RICKIE FOWLER: Well, Oklahoma State, I went there just 'cause it was the best golf program in the nation. That was really one of the main reasons. They had a great setup, great guys on the team, good coaching staff. I really loved the two years that I was there. Definitely I stay in touch with all of guys there, the coaches and the players. You know, I still feel like I'm really involved with the program.
It's tough not being able to be with those guys on the road, hang out with those guys on a daily basis. Like I said, I stay in touch. So I feel like I'm a little bit part of the program still.
Q. I was wondering, you actually kind of mentioned some of the answers to this earlier. But there's a lot of people touting you, there's a guy out here on one of our radio programs who said that he expects you, because of the absence of the world No. 1, like you're one of the guys that's going to come through and step up and become this new golf star. Is that a lot additional pressure? Do you feel the additional pressure from comments like that?
RICKIE FOWLER: No, not really. I mean, it's definitely cool that people are out there talking about me like that. But, you know, I look at it as people are saying it, there's that possibility. I'll just go out and keep doing what I've been doing: just keep playing my game. If I put myself in that situation, it would be awesome.

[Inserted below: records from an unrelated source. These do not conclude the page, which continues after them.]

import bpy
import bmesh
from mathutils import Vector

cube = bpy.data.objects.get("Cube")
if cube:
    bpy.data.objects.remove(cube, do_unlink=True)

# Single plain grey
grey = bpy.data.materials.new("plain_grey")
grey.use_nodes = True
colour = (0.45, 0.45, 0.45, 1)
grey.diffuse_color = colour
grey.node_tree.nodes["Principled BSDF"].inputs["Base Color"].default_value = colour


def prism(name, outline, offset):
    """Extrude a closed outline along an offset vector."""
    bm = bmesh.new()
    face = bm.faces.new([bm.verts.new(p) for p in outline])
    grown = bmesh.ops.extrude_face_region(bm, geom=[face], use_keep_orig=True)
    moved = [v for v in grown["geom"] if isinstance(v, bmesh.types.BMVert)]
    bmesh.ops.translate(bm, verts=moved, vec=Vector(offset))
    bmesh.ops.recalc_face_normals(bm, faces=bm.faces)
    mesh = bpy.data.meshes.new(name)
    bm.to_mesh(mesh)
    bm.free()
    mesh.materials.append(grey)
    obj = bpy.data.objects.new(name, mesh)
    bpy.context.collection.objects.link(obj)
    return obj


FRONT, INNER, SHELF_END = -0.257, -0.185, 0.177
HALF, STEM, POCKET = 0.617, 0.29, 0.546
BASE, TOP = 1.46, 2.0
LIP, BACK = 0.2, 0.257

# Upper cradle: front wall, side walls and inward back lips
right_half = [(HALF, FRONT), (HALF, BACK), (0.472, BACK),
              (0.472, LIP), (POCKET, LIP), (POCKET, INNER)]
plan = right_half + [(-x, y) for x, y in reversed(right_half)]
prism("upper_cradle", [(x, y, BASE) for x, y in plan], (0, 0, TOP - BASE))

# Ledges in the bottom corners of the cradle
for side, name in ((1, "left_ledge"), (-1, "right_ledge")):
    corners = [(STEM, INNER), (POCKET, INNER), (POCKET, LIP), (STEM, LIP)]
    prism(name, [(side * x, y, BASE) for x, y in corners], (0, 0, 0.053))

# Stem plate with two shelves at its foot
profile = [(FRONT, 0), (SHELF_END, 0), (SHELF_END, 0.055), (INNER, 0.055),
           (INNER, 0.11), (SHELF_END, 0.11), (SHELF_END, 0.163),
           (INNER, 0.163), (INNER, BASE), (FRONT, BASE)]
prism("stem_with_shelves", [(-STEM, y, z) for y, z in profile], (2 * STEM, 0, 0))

I really don't try and worry much about what people are saying or writing about me. Just kind of, you know, Joe and I go out there on the course, go do our thing. If we're playing well, we'll go for it and try to make as many birdies as we can.
Q. All the hype that we were talking about building around you, are you noticing that? Also, is there anything you've read or heard that's kind of surprised you or made you laugh, taken you aback?
RICKIE FOWLER: Well, I mean, with the hype, like I said, it's pretty cool that people are talking about me like that, have somewhat of those high expectations. But I just go look at them as more possibilities. If I do that, then it would be awesome.
But, you know, just looking forward to being able to play out here for the full year, so...
Q. Nothing you read that's kind of made you chuckle, Leonardo DiCaprio stuff?
RICKIE FOWLER: The comparisons, sometimes people give me a hard time about the hair, the hat, the hats are too big, they're flopping over my ears, stuff like that. But it's what I'm doing. It's kind of my own style. I'm not going to change just because one person doesn't like it. I'll just keep doing my own thing, keep trying to get the ball in the hole, and hopefully making some birdies.
Q. Twice in the last three years a native Southern Californian has earned his first win at the Hope. How do you think your game sets up for the Hope?
RICKIE FOWLER: I think my game sets up well. If I'm playing well, it sets up well for any course. So like I said earlier, I'm really looking forward to being able to play in Southern Cal a little bit, especially starting out. Definitely looking forward to getting out to the Hope.
I like that two Southern Cal natives won it the last two years. We'll try to make that three. But we're just out trying to play the best we can each week. If that happens to be at the Hope, that's great.
TOBY ZWIKEL: Rickie, thank you for your time in joining us on this conference call.
End of FastScripts